- Your full name
- Your birthdate
- Your address
- The case number
- The petitioner’s Social Security number
- The petitioner’s driver’s license number
- The date the court issued the protective order (or ex parte order for protection, if applicable)
- A statement explaining why you are entitled to have the records sealed
- Certified copies of the protective order, the ex parte protective order, the order denying the petition for a protective order, or the appellate court opinion vacating or reversing the protective order, as applicable
The petition must be filed under seal, meaning the petition is filed as a confidential document not generally accessible to the public. Successfully filing under seal requires compliance with many technicalities, and failure to follow them can impair the sealing of your request and protective order records.

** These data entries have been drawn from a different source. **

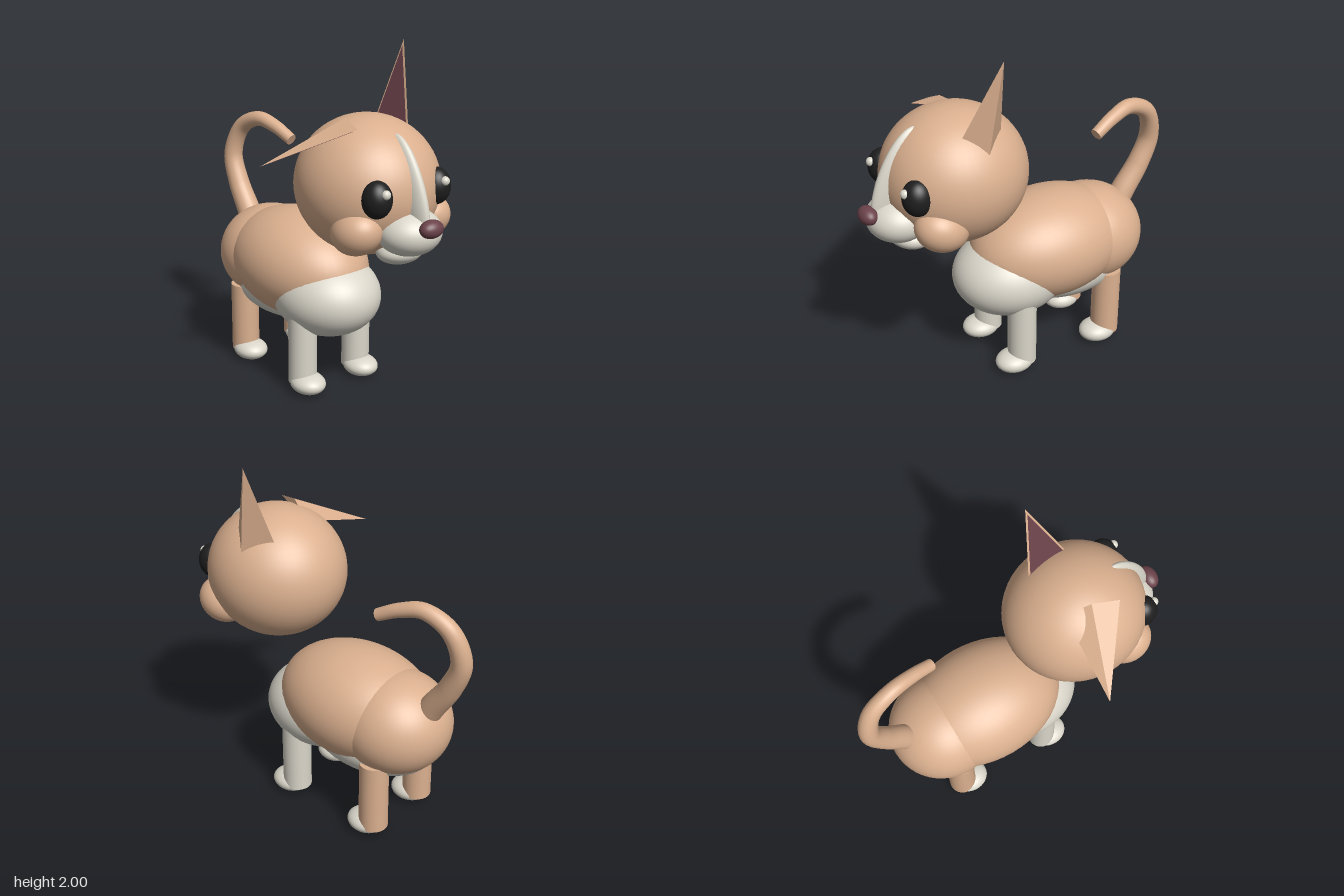
import * as THREE from 'three';
import { ConvexGeometry } from 'three/addons/geometries/ConvexGeometry.js';

const mat = (name, color, side = THREE.FrontSide) => {
  const m = new THREE.MeshStandardMaterial({ color, side });
  m.name = name;
  return m;
};

export function createModel() {
  const tan = mat('tan fur', 0xdbb08f);
  const cream = mat('cream fur', 0xdad6ca);
  const black = mat('eye black', 0x1e1e1e);
  const mauve = mat('mauve skin', 0x6b424a, THREE.DoubleSide);

  const model = new THREE.Group();
  model.name = 'dog';
  // The animal looks along +x; its middle plane sits a little behind z = 0
  const dog = new THREE.Group();
  dog.name = 'dogBody';
  dog.position.z = -0.1;
  model.add(dog);

  const add = (name, geometry, material, pos = [0, 0, 0]) => {
    const m = new THREE.Mesh(geometry, material);
    m.name = name;
    m.position.set(...pos);
    dog.add(m);
    return m;
  };
  // Ellipsoid, optionally tilted in the xy plane
  const blob = (name, material, pos, radii, tilt = 0) => {
    const m = add(name, new THREE.SphereGeometry(1, 48, 32), material, pos);
    m.scale.set(...radii);
    m.rotation.z = tilt;
    return m;
  };

  // Torso
  blob('torso', tan, [-0.2, 0.67, 0], [0.485, 0.315, 0.35]);
  blob('rump', tan, [-0.47, 0.65, 0], [0.32, 0.285, 0.31]);
  blob('chest', cream, [0.055, 0.55, 0], [0.34, 0.24, 0.3]);
  blob('belly', cream, [-0.31, 0.5, 0], [0.4, 0.187, 0.27]);

  // Head
  blob('head', tan, [0.4, 1.285, 0], [0.4, 0.375, 0.385]);
  blob('muzzle', cream, [0.735, 1.11, 0], [0.17, 0.125, 0.175]);
  blob('chin', cream, [0.67, 0.985, 0], [0.117, 0.068, 0.13], 0.12);
  blob('nose', mauve, [0.9, 1.165, 0], [0.05, 0.048, 0.07]);
  blob('blaze', cream, [0.72, 1.32, 0], [0.12, 0.3, 0.05], 0.41);

  // Mirrored parts
  for (const s of [1, -1]) {
    const side = s > 0 ? 'Near' : 'Far';
    blob('cheek' + side, tan, [0.6, 1.115, s * 0.235], [0.148, 0.122, 0.13], 0.35);
    blob('eye' + side, black, [0.71, 1.31, s * 0.2], [0.083, 0.1, 0.08]);
    blob('eyeGlint' + side, cream, [0.78, 1.35, s * 0.2], [0.024, 0.025, 0.025]);

    for (const [part, x, material] of [['front', 0.092, cream], ['hind', -0.485, tan]]) {
      const leg = new THREE.CylinderGeometry(0.082, 0.082, 0.42, 32);
      add(part + 'Leg' + side, leg, material, [x, 0.27, s * 0.195]);
      blob(part + 'Paw' + side, cream, [x + 0.05, 0.065, s * 0.195], [0.112, 0.06, 0.097]);
    }
  }

  // Tail: tube thinned toward the tip, closed by a disc
  const path = new THREE.CatmullRomCurve3([
    [-0.67, 0.77, 0], [-0.72, 0.85, 0], [-0.82, 1.0, 0], [-0.882, 1.17, -0.005],
    [-0.825, 1.345, -0.035], [-0.68, 1.418, -0.062], [-0.55, 1.39, -0.09], [-0.425, 1.33, -0.115],
  ].map((p) => new THREE.Vector3(...p)));
  const rings = 60, sides = 24;
  const tail = new THREE.TubeGeometry(path, rings, 0.073, sides, false);
  const pos = tail.attributes.position, v = new THREE.Vector3();
  for (let i = 0; i <= rings; i++) {
    const c = path.getPointAt(i / rings);
    const k = 1 - 0.53 * (i / rings);
    for (let j = 0; j <= sides; j++) {
      const n = i * (sides + 1) + j;
      v.fromBufferAttribute(pos, n).sub(c).multiplyScalar(k).add(c);
      pos.setXYZ(n, v.x, v.y, v.z);
    }
  }
  add('tail', tail, tan);
  const tip = add('tailTip', new THREE.CircleGeometry(0.0343, sides), tan, path.getPointAt(1).toArray());
  tip.quaternion.setFromUnitVectors(new THREE.Vector3(0, 0, 1), path.getTangentAt(1));

  // Ears: pyramids with a dark plate on the inner face (a, b, tip)
  const ear = (name, corners) => {
    const [a, b, ridge, top] = corners.map((p) => new THREE.Vector3(...p));
    add(name, new ConvexGeometry([a, b, ridge, top]), tan);
    const normal = b.clone().sub(a).cross(top.clone().sub(a)).normalize();
    if (normal.dot(ridge.clone().sub(a)) > 0) normal.negate();
    const mid = a.clone().add(b).add(top).divideScalar(3);
    const plate = [a, b, top].map((p) => p.clone().lerp(mid, 0.12).addScaledVector(normal, 0.004));
    const g = new THREE.BufferGeometry().setFromPoints(plate);
    // Wind the plate so that it faces outward
    const n = plate[1].clone().sub(plate[0]).cross(plate[2].clone().sub(plate[0]));
    g.setIndex(n.dot(normal) > 0 ? [0, 1, 2] : [0, 2, 1]);
    g.computeVertexNormals();
    add(name + 'Inside', g, mauve);
  };
  ear('uprightEar', [[0.22, 1.52, -0.18], [0.475, 1.56, -0.215], [0.36, 1.5, -0.31], [0.29, 2, -0.335]]);
  ear('foldedEar', [[0.265, 1.58, 0.095], [0.54, 1.63, 0.19], [0.395, 1.66, 0.145], [0.245, 1.44, 0.58]]);

  return model;
}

Upon receiving a complete petition, the court reviews the same to determine whether there is any reason, on the face of the petition, for denying the request to seal your protective order records. If there are none, then the court will forward a redacted copy of the petition to the person who had sought the protective order and set the matter for hearing.
The court will hold a hearing on your request to seal protective order records unless the person who had originally requested the protective order, in writing, waives the right to appear at the hearing. At the hearing, you have the burden of proving by a preponderance of the evidence that you are entitled to have the protective order records sealed. If you meet that burden, and your petition otherwise supports your request, the court will grant your request to seal your Indiana protective order record.
The Effect of Orders Sealing Indiana Protective Order Records
If the court grants your request for sealing Indiana protective order records, Indiana Code § 34-26-7.5-6 mandates that the court enter an order requiring the following actions:
- The office of judicial administration must remove the protective order(s) from the Indiana Protective Order Registry
- The court must redact or permanently seal its own Indiana court records regarding the protective order
If your request to expunge or seal protective order records arises from the appellate court’s vacating or reversing a protective order, then the appellate court must take the following steps:
- Redact the appellate court’s memorandum decision or opinion in the office of technology computer to remove your name
- For published opinions, provide a redacted copy of the opinion to the publishers or organizations that normally receive a copy of opinions handed down
Under Indiana Code § 34-26-7.5-7, the sealing of your protective order records means that you may act as if the protective order had never been entered. In other words, if asked by an employer or potential employer about any protective orders against you, you may honestly answer that no such petitions have ever been filed against you.
Violation of an Indiana protective order is a criminal offense. If you violated a protective order, you may have remembered to seek an expungement of those records, but don’t forget the civil protective order records.
Indianapolis Protective Order Expungement Lawyers Helping Brighten Your Future
Eligibility to have protective order records sealed and the procedures for obtaining that relief are quite technical. Failing to understand and follow the eligibility hurdles and specialized requirements in these proceedings can completely undermine your efforts to clear your record and take time and money to remedy. You need Indianapolis protective order expungement lawyers with experience in helping you pave the way to a clean start.
Get started today. As leading Indianapolis protective order expungement lawyers, we know where to look for your protective order records, how to evaluate your eligibility for sealing Indiana protective order records, and how to quickly and efficiently assist you through the process of expunging records relating to any protective order sought or obtained against you. Call now for a free consultation by dialing (317) 751-7186 or complete our online contact form.